> _EXERCISE_
Bring together all lines of the material below that contain the string "grey".

> _INPUT DATA_
- - - - - - -

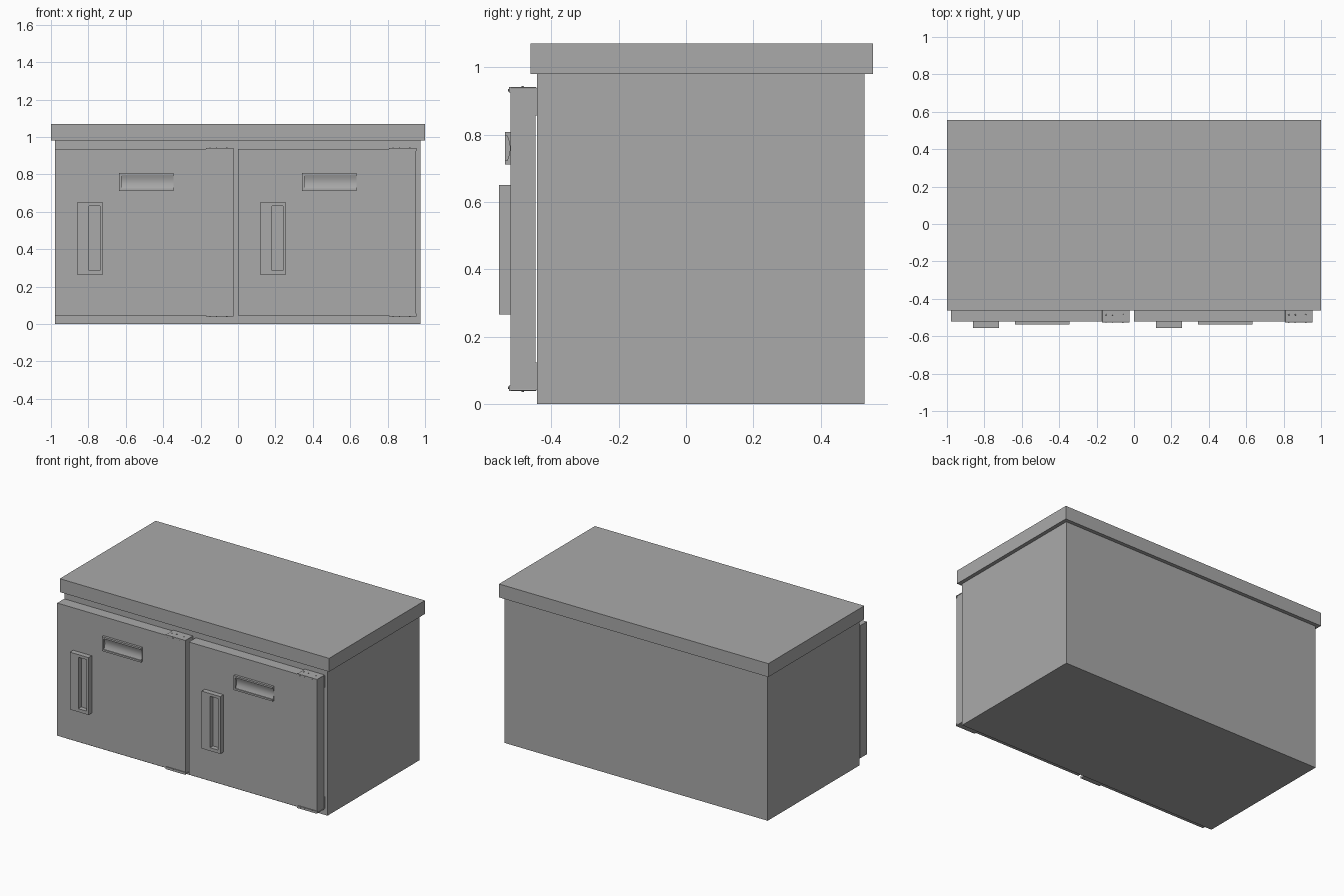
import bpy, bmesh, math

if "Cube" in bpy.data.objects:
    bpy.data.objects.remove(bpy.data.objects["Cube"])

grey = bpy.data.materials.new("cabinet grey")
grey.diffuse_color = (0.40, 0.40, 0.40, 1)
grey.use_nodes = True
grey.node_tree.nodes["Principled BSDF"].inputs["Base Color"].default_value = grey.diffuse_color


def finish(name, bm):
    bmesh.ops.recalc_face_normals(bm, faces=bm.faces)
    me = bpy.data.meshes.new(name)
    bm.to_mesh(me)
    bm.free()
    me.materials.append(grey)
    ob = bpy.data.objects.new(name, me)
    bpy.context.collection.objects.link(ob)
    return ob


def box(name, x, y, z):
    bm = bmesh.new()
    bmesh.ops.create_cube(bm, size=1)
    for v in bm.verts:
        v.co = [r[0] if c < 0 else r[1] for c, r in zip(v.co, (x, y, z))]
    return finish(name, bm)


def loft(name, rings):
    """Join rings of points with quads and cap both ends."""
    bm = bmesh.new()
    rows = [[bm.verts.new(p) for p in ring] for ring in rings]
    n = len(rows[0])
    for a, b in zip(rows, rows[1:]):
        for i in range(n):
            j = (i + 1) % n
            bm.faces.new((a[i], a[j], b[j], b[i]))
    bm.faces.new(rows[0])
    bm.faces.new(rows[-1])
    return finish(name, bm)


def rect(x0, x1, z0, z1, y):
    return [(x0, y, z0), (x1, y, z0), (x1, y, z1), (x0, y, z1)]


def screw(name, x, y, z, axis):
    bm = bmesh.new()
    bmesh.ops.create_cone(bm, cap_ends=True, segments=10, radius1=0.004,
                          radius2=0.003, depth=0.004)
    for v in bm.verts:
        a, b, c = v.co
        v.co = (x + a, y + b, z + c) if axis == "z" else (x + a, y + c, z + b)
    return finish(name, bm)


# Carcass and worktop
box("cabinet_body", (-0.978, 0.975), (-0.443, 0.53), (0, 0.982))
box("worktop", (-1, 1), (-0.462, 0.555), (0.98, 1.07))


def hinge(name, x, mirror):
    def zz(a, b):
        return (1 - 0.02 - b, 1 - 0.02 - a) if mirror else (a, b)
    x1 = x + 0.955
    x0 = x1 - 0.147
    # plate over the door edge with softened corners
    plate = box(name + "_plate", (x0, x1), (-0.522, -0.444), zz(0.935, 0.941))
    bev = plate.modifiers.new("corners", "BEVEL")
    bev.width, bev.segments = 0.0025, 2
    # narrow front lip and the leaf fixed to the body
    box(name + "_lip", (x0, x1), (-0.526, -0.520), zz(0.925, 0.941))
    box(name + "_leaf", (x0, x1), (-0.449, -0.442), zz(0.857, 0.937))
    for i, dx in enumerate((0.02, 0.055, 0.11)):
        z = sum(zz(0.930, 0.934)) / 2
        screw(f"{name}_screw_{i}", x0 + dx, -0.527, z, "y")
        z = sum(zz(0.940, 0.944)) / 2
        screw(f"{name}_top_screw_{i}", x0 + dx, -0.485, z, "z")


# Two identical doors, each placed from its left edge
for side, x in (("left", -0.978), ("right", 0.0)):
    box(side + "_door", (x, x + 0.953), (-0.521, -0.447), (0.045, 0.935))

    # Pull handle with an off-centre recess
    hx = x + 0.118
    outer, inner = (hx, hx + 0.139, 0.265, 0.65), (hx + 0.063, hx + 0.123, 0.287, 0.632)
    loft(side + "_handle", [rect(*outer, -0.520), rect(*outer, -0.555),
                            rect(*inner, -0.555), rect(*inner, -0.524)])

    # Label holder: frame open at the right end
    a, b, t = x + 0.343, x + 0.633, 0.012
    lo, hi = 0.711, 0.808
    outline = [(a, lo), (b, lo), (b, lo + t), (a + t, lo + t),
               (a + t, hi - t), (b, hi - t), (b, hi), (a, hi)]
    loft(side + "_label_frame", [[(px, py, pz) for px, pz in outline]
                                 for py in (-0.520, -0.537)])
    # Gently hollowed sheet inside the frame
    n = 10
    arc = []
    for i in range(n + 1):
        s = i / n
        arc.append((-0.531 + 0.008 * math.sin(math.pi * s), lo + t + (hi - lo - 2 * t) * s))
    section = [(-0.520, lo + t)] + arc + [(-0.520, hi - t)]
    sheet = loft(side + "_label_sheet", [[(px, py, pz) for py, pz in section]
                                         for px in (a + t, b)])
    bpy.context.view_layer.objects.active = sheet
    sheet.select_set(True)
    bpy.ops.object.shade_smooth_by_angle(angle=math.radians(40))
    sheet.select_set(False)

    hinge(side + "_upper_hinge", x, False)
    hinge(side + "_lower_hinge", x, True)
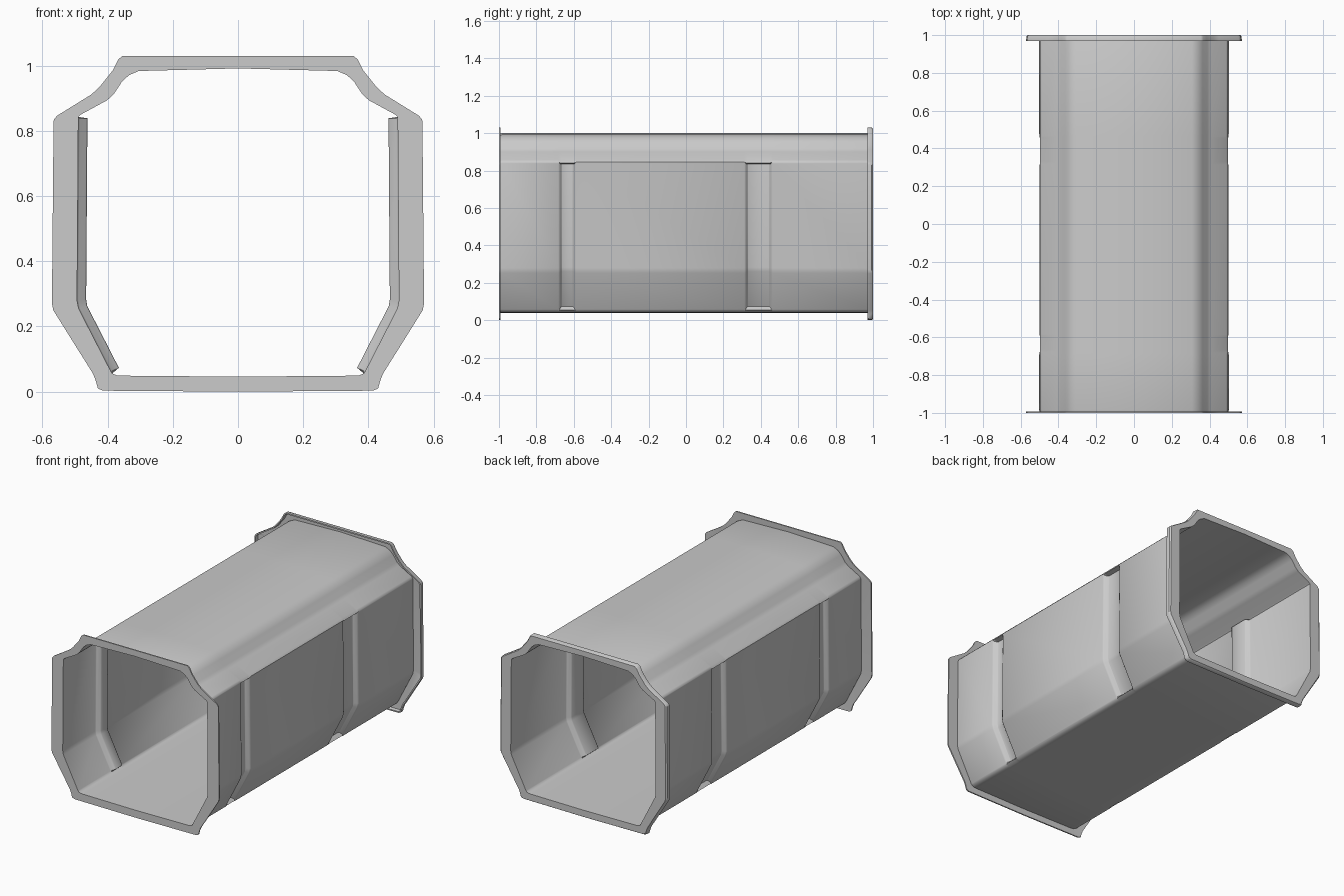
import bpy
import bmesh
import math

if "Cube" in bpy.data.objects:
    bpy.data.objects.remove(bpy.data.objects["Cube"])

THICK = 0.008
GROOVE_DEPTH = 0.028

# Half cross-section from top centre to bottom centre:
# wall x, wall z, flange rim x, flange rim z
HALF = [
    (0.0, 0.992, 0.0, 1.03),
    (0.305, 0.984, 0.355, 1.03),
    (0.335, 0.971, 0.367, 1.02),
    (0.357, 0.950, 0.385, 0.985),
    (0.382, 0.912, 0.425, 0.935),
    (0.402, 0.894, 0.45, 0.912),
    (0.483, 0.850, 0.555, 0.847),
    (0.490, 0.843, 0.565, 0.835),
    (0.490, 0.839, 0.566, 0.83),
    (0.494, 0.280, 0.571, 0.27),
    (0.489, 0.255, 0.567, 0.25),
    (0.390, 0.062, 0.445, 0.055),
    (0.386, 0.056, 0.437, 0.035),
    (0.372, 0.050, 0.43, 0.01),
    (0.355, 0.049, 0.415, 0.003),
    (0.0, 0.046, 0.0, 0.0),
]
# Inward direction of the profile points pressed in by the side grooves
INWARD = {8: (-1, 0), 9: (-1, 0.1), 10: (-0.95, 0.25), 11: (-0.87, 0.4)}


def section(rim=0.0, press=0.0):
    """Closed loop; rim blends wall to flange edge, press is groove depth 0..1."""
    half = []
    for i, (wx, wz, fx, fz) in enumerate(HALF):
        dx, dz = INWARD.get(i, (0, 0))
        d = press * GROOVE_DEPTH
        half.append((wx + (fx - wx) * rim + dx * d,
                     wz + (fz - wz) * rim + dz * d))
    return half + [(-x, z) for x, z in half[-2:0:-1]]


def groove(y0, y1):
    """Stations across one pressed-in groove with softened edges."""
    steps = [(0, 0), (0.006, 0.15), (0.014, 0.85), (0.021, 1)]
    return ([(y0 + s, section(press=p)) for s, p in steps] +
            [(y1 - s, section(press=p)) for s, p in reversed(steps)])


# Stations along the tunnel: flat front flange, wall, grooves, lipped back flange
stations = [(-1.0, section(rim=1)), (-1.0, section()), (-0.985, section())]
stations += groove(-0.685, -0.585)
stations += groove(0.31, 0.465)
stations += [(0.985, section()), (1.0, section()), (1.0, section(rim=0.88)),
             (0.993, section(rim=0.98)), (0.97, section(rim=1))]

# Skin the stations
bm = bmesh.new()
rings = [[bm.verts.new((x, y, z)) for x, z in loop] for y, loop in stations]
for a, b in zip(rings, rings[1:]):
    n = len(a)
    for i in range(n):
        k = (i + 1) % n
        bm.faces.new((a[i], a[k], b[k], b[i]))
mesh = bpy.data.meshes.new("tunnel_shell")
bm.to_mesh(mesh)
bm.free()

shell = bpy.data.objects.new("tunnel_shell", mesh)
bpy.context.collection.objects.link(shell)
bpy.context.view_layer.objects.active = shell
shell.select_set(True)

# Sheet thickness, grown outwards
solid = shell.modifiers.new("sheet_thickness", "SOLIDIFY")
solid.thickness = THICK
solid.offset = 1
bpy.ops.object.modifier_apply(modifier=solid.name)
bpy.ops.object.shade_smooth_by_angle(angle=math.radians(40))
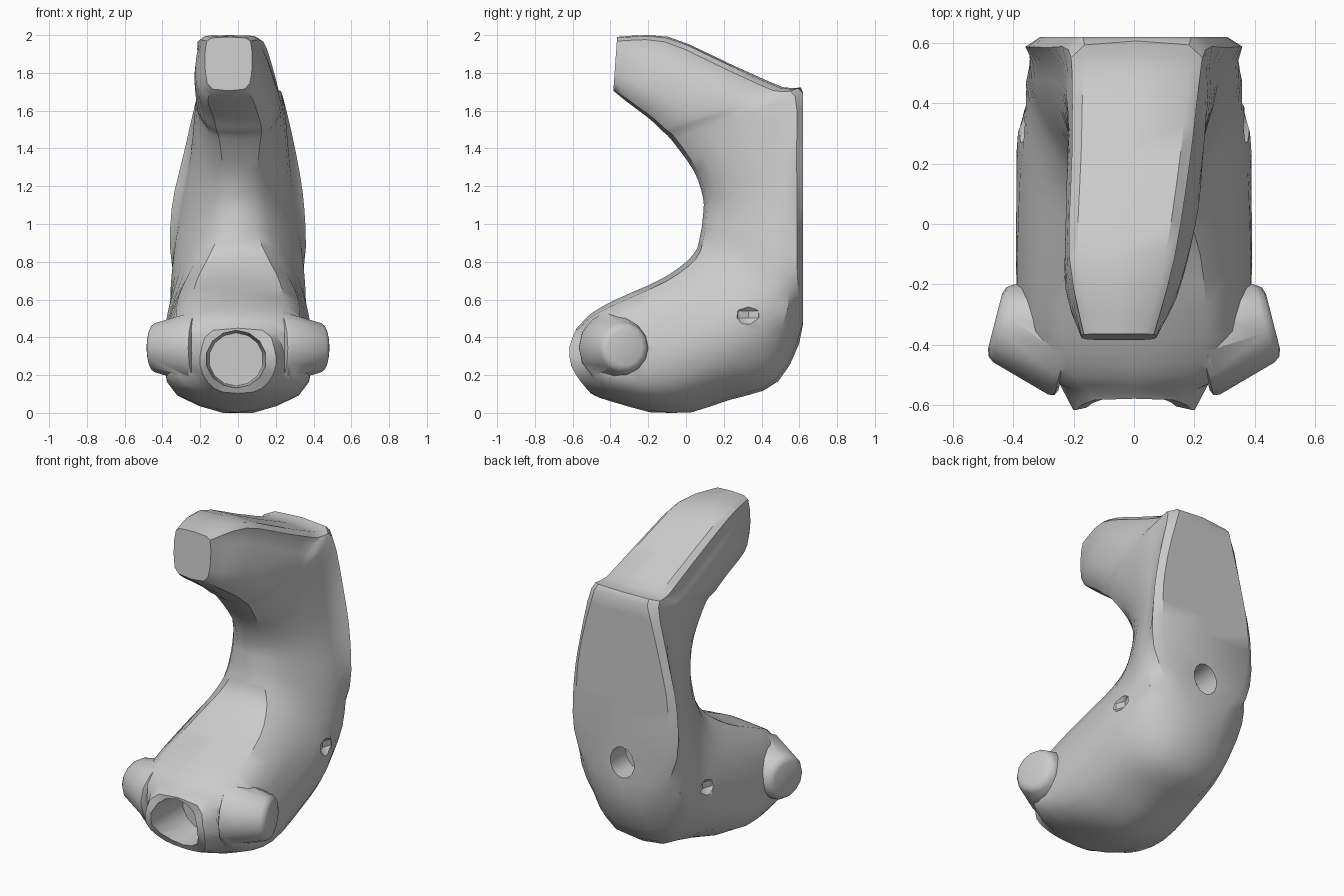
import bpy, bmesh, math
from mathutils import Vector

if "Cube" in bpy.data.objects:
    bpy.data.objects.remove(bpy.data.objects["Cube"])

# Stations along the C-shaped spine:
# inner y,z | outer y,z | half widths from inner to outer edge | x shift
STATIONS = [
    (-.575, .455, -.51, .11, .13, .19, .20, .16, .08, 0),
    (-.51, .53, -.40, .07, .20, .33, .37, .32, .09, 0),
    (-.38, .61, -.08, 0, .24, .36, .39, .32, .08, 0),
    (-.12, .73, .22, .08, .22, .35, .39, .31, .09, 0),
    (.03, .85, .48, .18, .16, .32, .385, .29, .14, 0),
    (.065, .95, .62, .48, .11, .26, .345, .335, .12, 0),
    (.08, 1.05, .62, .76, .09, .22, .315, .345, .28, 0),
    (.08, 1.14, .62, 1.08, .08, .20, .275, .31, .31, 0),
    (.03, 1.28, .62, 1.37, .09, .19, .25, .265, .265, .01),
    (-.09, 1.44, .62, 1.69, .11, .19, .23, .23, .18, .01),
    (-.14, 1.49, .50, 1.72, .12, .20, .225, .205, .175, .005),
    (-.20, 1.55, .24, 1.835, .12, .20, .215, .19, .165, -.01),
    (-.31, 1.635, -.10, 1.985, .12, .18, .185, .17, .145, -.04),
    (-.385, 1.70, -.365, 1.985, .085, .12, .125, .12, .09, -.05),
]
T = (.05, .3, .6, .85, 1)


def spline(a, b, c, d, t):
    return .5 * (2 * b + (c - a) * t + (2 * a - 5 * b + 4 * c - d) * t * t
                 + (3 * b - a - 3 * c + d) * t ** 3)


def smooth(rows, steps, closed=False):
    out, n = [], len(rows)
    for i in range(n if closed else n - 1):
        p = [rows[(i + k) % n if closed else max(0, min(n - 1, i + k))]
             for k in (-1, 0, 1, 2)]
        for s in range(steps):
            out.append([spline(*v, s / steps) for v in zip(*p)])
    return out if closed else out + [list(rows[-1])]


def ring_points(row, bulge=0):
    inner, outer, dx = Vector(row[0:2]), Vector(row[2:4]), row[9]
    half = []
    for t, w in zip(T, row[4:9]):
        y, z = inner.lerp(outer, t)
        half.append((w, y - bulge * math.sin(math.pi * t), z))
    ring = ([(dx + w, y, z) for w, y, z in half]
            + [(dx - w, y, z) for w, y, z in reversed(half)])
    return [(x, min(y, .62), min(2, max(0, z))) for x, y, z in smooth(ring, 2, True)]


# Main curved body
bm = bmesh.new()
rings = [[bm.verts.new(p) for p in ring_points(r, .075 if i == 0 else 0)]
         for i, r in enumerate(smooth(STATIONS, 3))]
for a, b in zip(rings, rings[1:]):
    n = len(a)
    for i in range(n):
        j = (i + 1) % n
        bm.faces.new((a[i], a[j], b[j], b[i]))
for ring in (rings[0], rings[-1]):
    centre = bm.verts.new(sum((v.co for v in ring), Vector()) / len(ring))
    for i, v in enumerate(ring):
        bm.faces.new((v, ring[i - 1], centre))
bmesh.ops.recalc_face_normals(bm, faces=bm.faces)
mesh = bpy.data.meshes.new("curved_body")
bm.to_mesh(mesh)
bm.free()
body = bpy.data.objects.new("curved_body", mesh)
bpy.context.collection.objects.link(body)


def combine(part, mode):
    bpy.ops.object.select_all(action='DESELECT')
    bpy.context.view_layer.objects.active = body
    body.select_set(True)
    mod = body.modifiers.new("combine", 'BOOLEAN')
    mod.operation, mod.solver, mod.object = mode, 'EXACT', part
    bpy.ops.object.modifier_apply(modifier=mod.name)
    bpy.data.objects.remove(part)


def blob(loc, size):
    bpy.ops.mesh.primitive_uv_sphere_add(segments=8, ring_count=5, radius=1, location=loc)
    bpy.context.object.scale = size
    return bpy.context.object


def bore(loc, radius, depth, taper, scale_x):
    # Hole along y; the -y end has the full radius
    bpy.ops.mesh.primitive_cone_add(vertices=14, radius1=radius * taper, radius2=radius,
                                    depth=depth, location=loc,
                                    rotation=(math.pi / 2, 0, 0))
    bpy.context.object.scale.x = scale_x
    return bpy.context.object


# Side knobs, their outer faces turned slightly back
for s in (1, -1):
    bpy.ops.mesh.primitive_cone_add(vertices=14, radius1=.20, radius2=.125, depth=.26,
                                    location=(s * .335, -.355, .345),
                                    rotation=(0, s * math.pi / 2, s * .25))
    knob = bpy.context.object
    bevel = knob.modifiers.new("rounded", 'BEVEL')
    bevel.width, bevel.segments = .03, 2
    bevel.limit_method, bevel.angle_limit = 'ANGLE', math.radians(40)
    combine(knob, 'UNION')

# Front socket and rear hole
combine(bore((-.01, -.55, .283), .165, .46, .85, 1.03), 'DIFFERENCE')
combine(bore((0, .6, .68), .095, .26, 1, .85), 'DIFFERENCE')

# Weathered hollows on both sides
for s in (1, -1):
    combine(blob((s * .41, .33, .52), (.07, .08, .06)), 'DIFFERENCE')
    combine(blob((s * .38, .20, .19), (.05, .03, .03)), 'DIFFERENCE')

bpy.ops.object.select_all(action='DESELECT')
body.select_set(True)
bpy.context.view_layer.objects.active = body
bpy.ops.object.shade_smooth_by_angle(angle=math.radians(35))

- - - - - - -

> _WRITTEN ANSWER_
grey = bpy.data.materials.new("cabinet grey")
grey.diffuse_color = (0.40, 0.40, 0.40, 1)
grey.use_nodes = True
grey.node_tree.nodes["Principled BSDF"].inputs["Base Color"].default_value = grey.diffuse_color
    me.materials.append(grey)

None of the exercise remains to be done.